Isaac welcomed the President to visit, but to forgo the popular tourist destination where it is believed that Jesus was born and instead see some of the other sights--most of which are much less celebrated (or even acknowledged) by Christians in the West.
There are other important things to see. I suggest that as the President enters the town, from Jerusalem I presume, that he takes a look to his right, and he will see the Separation Wall. It is hard to miss. It is that ugly concrete structure that gives you the impression that you are inside a big prison. I am sure the President will notice how the Wall is killing life in Bethlehem, cutting deep into our neighborhoods.
As he continues on his way through the main street, I suggest he pays attention to his right, to the Azza refugee camp. I hope it reminds him of the misery of more than 5 million Palestinian refugees today, who are still waiting in hope for a just resolution to their suffering (see UN resolution 194).
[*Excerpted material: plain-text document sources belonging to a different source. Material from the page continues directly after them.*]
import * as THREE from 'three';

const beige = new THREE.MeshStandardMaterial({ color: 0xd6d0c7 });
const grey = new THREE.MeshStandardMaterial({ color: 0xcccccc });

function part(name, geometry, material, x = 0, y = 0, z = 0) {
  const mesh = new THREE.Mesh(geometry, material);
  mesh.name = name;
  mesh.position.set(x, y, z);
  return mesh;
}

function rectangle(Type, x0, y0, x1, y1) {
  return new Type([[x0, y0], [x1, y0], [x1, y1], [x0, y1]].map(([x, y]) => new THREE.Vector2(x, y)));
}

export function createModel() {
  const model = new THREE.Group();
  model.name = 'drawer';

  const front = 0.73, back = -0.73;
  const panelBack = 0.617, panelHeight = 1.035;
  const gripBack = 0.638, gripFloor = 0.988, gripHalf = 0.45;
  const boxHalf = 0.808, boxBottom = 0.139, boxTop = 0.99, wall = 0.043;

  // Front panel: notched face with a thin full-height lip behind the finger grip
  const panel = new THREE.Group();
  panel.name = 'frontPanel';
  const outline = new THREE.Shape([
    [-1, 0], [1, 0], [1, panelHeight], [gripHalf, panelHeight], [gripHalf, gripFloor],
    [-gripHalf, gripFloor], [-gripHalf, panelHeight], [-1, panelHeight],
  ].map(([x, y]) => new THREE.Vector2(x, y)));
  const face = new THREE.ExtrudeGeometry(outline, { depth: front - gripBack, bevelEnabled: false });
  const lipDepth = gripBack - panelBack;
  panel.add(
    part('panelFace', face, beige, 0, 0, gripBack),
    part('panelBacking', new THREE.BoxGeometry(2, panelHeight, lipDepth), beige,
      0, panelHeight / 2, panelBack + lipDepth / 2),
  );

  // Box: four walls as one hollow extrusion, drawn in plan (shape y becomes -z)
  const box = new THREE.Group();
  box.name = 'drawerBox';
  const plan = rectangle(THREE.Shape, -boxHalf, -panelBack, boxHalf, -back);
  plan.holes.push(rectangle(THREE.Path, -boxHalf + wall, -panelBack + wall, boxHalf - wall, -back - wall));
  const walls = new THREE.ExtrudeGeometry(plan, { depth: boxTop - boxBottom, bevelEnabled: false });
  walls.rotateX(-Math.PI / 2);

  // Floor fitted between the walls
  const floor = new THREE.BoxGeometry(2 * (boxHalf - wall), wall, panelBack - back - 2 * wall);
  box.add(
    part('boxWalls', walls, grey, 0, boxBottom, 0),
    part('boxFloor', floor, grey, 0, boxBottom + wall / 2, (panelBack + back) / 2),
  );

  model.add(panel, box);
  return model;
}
I know that the President is planning to visit the Nativity Church to pay homage to the child of Bethlehem. If so, then I would like to remind him of a story the person he is planning to give homage to once said - and it it the story of the Good Samaritan. It is a story about mercy. It is also a story about apathy. The two men who did not do mercy were religious. They were so occupied, it seems, with the religious task ahead, that they neglected to see the suffering of the man they passed by. I mention this story because we in Bethlehem are tired of people visiting our town on a daily basis on a "religious duty" without paying attention to the plight and suffering of the people of Bethlehem.
If this is about a religious duty, then there is nothing more religious than speaking the truth and working for justice and reconciliation. May I, therefore, suggest, that instead of visiting the church of the Nativity, that you go instead to the town of Beit Jala and visit the area of Cremesan. There you will hear from Palestinian Christians how they are fighting to keep their land from being confiscated, and maybe you can join them in their weekly prayer. You will be giving, after all, homage to the child of Bethlehem, when you show compassion, and work for peace and justice. It is Jesus who said after all: "Blessed are the Peacemakers, for they shall be called sons of God".
Whether the President takes notice of Isaac's requests remains to be seen, but if there is ever to be lasting peace in the Middle East, it will require American leaders to begin asking the hard questions regarding this country's longstanding endorsement of Israeli policy regarding things such as the settlements, separation barrier and refugees still awaiting return to their homes since 1948. Perhaps President Obama's visit will signal the beginning of such a shift in U.S. foreign policy.